━━ Supplied material

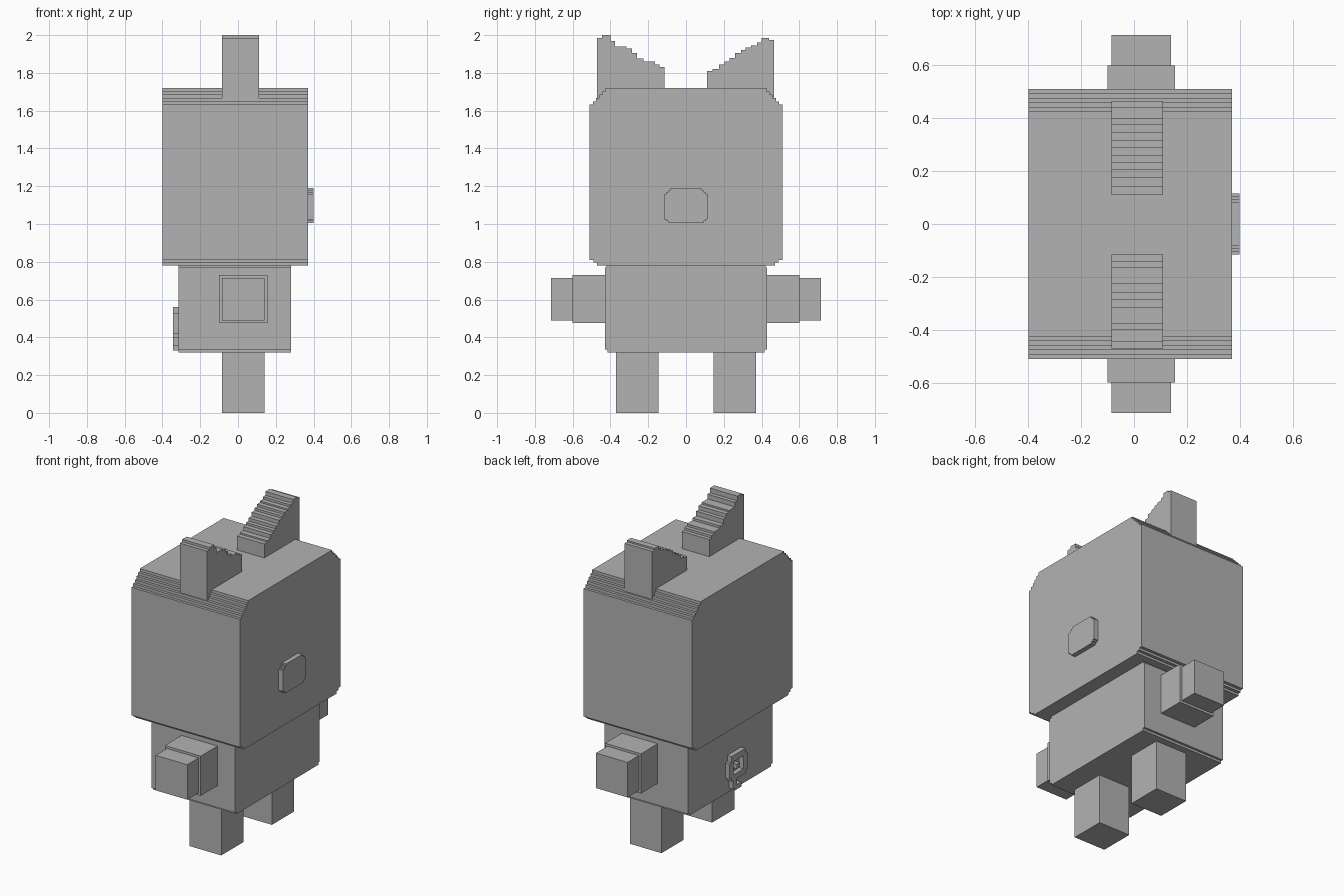
import bpy
import bmesh

cube = bpy.data.objects.get("Cube")
if cube:
    bpy.data.objects.remove(cube, do_unlink=True)

GREY = (0.45, 0.45, 0.45, 1.0)
grey = bpy.data.materials.new("plain grey")
grey.use_nodes = True
grey.diffuse_color = GREY
grey.node_tree.nodes["Principled BSDF"].inputs["Base Color"].default_value = GREY


def extrude_profiles(name, profiles, x0, x1):
    """Extrude closed (y, z) outlines along x into one flat-shaded object."""
    bm = bmesh.new()
    for outline in profiles:
        face = bm.faces.new([bm.verts.new((x0, y, z)) for y, z in outline])
        grown = bmesh.ops.extrude_face_region(bm, geom=[face], use_keep_orig=True)
        moved = [g for g in grown["geom"] if isinstance(g, bmesh.types.BMVert)]
        bmesh.ops.translate(bm, verts=moved, vec=(x1 - x0, 0, 0))
    bmesh.ops.recalc_face_normals(bm, faces=bm.faces)
    mesh = bpy.data.meshes.new(name)
    bm.to_mesh(mesh)
    bm.free()
    mesh.materials.append(grey)
    obj = bpy.data.objects.new(name, mesh)
    bpy.context.collection.objects.link(obj)
    return obj


def rect(y0, y1, z0, z1):
    return [(y0, z0), (y1, z0), (y1, z1), (y0, z1)]


def stepped_block(half, z0, z1, low, high):
    """Rectangle in y/z whose corners are small stairs: (depth y, depth z, steps)."""
    side = []
    dy, dz, n = low
    for i in range(n):
        y = half - dy + dy * i / n
        side += [(y, z0 + dz * i / n), (y + dy / n, z0 + dz * i / n)]
    side.append((half, z0 + dz))
    dy, dz, n = high
    side.append((half, z1 - dz))
    for i in range(n):
        y = half - dy * (i + 1) / n
        z = z1 - dz + dz * i / n
        side += [(y, z), (y, z + dz / n)]
    # Drop repeated corners, then mirror for the other side
    clean = [p for i, p in enumerate(side) if i == 0 or p != side[i - 1]]
    return clean + [(-y, z) for y, z in reversed(clean)]


# Head, torso and nose
extrude_profiles("head", [stepped_block(0.51, 0.78, 1.72, (0.06, 0.045, 3), (0.085, 0.088, 5))], -0.40, 0.37)
extrude_profiles("torso", [stepped_block(0.43, 0.32, 0.78, (0.03, 0.03, 2), (0.01, 0.01, 1))], -0.315, 0.28)
extrude_profiles("nose", [stepped_block(0.115, 1.005, 1.19, (0.034, 0.03, 3), (0.034, 0.03, 3))], 0.365, 0.40)

# Legs, arms and hands
for side, s in (("right", -1), ("left", 1)):
    extrude_profiles(side + "_leg", [rect(s * 0.145, s * 0.37, 0, 0.32)], -0.085, 0.14)
    extrude_profiles(side + "_arm", [rect(s * 0.43, s * 0.60, 0.475, 0.73)], -0.10, 0.155)
    extrude_profiles(side + "_hand", [rect(s * 0.60, s * 0.715, 0.49, 0.715)], -0.085, 0.14)


# Ears: treads listed from the outer edge inward as (inner y, height)
def ear(name, s, outer, treads):
    outline = [(s * outer, 1.66)]
    y = outer
    for inner, z in treads:
        outline += [(s * y, z), (s * inner, z)]
        y = inner
    outline.append((s * y, 1.66))
    extrude_profiles(name, [outline], -0.085, 0.11)


ear("right_ear", -1, 0.47, [
    (0.445, 1.985), (0.40, 2.0), (0.375, 1.97), (0.315, 1.94), (0.285, 1.93),
    (0.26, 1.905), (0.225, 1.875), (0.165, 1.86), (0.14, 1.845), (0.115, 1.83)])
ear("left_ear", 1, 0.465, [
    (0.44, 1.975), (0.40, 1.985), (0.375, 1.96), (0.345, 1.945), (0.315, 1.935),
    (0.29, 1.92), (0.26, 1.905), (0.23, 1.88), (0.205, 1.86), (0.175, 1.845),
    (0.14, 1.82), (0.11, 1.81)])

# Curled tail: a blocky ring with a nub inside and a hooked stem
extrude_profiles("tail", [
    rect(-0.11, 0.03, 0.52, 0.56),
    rect(0.01, 0.05, 0.42, 0.52),
    rect(-0.13, -0.09, 0.42, 0.53),
    rect(-0.11, 0.03, 0.40, 0.435),
    rect(-0.055, -0.025, 0.46, 0.49),
    rect(-0.02, 0.015, 0.345, 0.40),
    rect(-0.07, 0.0, 0.33, 0.36),
], -0.345, -0.31)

━━━━

Your objective:
Whatever lies between the line containing "outline += [(s" and the final line above, both included, must be returned exactly.

Result for this exercise:
        outline += [(s * y, z), (s * inner, z)]
        y = inner
    outline.append((s * y, 1.66))
    extrude_profiles(name, [outline], -0.085, 0.11)


ear("right_ear", -1, 0.47, [
    (0.445, 1.985), (0.40, 2.0), (0.375, 1.97), (0.315, 1.94), (0.285, 1.93),
    (0.26, 1.905), (0.225, 1.875), (0.165, 1.86), (0.14, 1.845), (0.115, 1.83)])
ear("left_ear", 1, 0.465, [
    (0.44, 1.975), (0.40, 1.985), (0.375, 1.96), (0.345, 1.945), (0.315, 1.935),
    (0.29, 1.92), (0.26, 1.905), (0.23, 1.88), (0.205, 1.86), (0.175, 1.845),
    (0.14, 1.82), (0.11, 1.81)])

# Curled tail: a blocky ring with a nub inside and a hooked stem
extrude_profiles("tail", [
    rect(-0.11, 0.03, 0.52, 0.56),
    rect(0.01, 0.05, 0.42, 0.52),
    rect(-0.13, -0.09, 0.42, 0.53),
    rect(-0.11, 0.03, 0.40, 0.435),
    rect(-0.055, -0.025, 0.46, 0.49),
    rect(-0.02, 0.015, 0.345, 0.40),
    rect(-0.07, 0.0, 0.33, 0.36),
], -0.345, -0.31)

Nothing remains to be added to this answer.